Frame questions that generate multiple views. Ask students to respond to other student’s posts. Model the behavior by sharing information about yourself or your research. It helps to break down barriers.
—Krista R. Feinberg, Lakeland College (Sheboygan, WI)

I teach psychology and find it helps to use assignments early on that require discussion around personal (but not confidential) experiences and relate them to the text or other material.
—James Rollin, Saginaw Valley State University (University Center, MI)

3. Design activities that encourage students to explore course topics at a deeper level.

In their chapter on “Technology and Teaching,” included in McKeachie’s Teaching TipsErping Zhu and Matthew Kaplan suggest “…using role plays, simulations, and pros and cons” as a means of increasing engagement and dialogue on your online discussion board (Zhu and Kaplan, 247).

You might create a scenario based on an important course concept, and ask each student to discuss that scenario from the perspective of one of the individuals involved in or affected by it. Or, you could link to a journal article, blog post, chapter excerpt, or case study, and ask students to discuss the strengths and weaknesses of the ideas that the authors proposed, requiring them to support their positions with material gleaned from other readings or your lectures.
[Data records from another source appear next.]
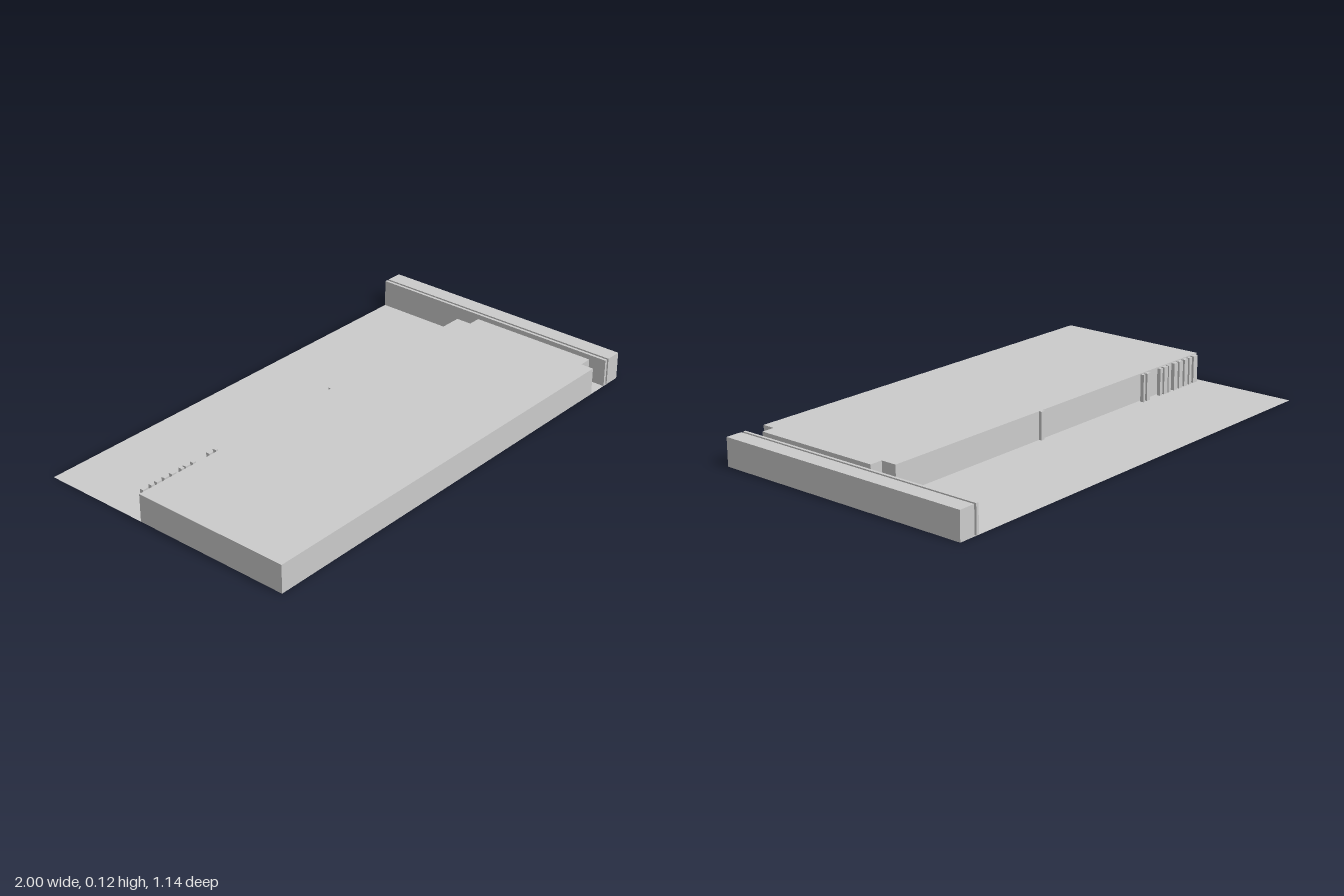
import * as THREE from 'three';

const HEIGHT = 0.115;

export function createModel() {
  const model = new THREE.Group();
  const material = new THREE.MeshStandardMaterial({ color: 0xcccccc, flatShading: true });

  const add = (name, geometry, mat = material) => {
    const mesh = new THREE.Mesh(geometry, mat);
    mesh.name = name;
    model.add(mesh);
    return mesh;
  };

  // Full-height block given by its footprint
  const block = (name, x0, x1, z0, z1) =>
    add(name, new THREE.BoxGeometry(x1 - x0, HEIGHT, z1 - z0))
      .position.set((x0 + x1) / 2, HEIGHT / 2, (z0 + z1) / 2);

  // Thin ground sheet
  const sheet = material.clone();
  sheet.side = THREE.DoubleSide;
  add('ground', new THREE.PlaneGeometry(2, 1.14).rotateX(-Math.PI / 2), sheet);

  // Main slab with a shallow step on its left end
  const outline = [
    [-1, 0.57], [0.82, 0.57], [0.82, 0.515], [0.875, 0.515],
    [0.875, -0.04], [0.82, -0.04], [0.82, -0.107], [-1, -0.107],
  ];
  const shape = new THREE.Shape(outline.map(([x, z]) => new THREE.Vector2(x, -z)));
  const slab = new THREE.ExtrudeGeometry(shape, { depth: HEIGHT, bevelEnabled: false });
  add('mainSlab', slab.rotateX(-Math.PI / 2));

  // Row of end blocks along the left edge
  const cuts = [-0.57, -0.487, -0.103, 0.403, 0.543, 0.57];
  for (let i = 0; i < cuts.length - 1; i++) {
    block(`endBlock${i + 1}`, 0.93, 1, cuts[i], cuts[i + 1]);
  }

  // Thin wall just inside the end blocks
  block('thinWall', 0.908, 0.92, -0.57, 0.57);

  // Small posts behind the slab: [start x, width]
  const posts = [
    [-0.973, 0.027], [-0.932, 0.016], [-0.905, 0.024], [-0.868, 0.024], [-0.832, 0.024],
    [-0.783, 0.014], [-0.762, 0.024], [-0.726, 0.016], [-0.642, 0.022], [-0.608, 0.012],
  ];
  posts.forEach(([x, w], i) => block(`post${i + 1}`, x, x + w, -0.131, -0.115));

  // Single rib on the back face of the slab
  block('backRib', 0.02, 0.037, -0.119, -0.107);

  return model;
}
4. Relate the questions to students’ real-life experiences and challenges.

As noted in a previous post about engaging discussions: questions that connect class topics to students’ real-life challenges and choices can create meaningful and engaging dialogue in the classroom. Throughout the term, include some discussion questions that prompt students to relate course topics to their own experiences. You could also challenge them to apply theories and concepts to scenarios that they have faced, or will face, on the job.

 

What are your tips for crafting online discussion questions that engage students and encourage them to develop their critical thinking skills? Share your suggestions in the comments.

 

Reference: Zhu, Erping and Matthew Kaplan. 2014 “Technology and Teaching.” In “Good Designs for Written Feedback for Students.” In Marilla Svinicki and Wilbert J. McKeachie’s McKeachie’s Teaching Tips: Strategies, Research, and Theory for College and University Teachers, 14th ed., 235-257. Belmont, CA: Wadsworth, Cengage Learning.